Spot each line in the data below containing "SIDES" and copy it.

====== RAW DATA

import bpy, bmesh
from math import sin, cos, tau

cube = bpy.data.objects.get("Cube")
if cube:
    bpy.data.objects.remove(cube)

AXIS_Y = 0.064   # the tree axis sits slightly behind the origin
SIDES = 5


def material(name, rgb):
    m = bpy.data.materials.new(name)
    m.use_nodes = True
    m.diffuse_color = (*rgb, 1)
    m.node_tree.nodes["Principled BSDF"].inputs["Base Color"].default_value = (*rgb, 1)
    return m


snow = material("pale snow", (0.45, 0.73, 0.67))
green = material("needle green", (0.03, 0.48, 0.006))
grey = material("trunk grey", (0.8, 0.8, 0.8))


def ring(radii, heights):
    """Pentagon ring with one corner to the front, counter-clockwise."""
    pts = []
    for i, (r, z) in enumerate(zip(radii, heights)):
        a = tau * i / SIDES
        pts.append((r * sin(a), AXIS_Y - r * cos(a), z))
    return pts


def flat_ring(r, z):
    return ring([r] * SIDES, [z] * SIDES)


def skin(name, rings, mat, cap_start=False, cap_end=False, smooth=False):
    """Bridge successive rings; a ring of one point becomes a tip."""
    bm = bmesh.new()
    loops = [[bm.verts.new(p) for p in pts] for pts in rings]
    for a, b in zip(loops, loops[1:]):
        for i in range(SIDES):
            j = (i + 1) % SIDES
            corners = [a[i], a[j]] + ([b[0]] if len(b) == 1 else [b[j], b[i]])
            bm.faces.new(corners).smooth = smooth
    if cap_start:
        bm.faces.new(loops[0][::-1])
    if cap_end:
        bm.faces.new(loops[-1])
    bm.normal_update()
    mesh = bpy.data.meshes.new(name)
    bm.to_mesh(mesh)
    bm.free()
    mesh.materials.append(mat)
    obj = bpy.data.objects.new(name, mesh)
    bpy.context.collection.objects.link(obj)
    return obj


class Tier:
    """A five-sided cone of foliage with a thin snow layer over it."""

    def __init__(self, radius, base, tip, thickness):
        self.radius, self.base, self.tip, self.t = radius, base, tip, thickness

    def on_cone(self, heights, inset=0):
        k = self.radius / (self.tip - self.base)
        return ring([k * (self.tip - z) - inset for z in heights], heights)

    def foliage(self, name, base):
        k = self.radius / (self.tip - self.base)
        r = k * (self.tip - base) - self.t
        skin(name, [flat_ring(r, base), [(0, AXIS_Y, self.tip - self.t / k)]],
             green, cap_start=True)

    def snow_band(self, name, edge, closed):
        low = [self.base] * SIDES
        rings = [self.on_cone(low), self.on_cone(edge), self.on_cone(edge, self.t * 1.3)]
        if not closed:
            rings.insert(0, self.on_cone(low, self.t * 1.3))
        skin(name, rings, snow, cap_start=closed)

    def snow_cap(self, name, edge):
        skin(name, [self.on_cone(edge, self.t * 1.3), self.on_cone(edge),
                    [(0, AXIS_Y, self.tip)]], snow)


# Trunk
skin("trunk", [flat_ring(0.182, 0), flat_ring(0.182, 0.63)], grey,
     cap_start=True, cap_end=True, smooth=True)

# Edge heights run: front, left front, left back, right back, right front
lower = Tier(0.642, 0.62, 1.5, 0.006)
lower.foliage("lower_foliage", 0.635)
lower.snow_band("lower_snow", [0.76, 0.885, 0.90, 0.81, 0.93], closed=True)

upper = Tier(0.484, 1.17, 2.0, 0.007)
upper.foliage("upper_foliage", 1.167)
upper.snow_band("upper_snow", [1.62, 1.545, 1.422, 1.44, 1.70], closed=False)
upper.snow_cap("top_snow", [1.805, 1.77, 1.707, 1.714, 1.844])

============

## WRITTEN RESPONSE
SIDES = 5
        a = tau * i / SIDES
    return ring([r] * SIDES, [z] * SIDES)
        for i in range(SIDES):
            j = (i + 1) % SIDES
        low = [self.base] * SIDES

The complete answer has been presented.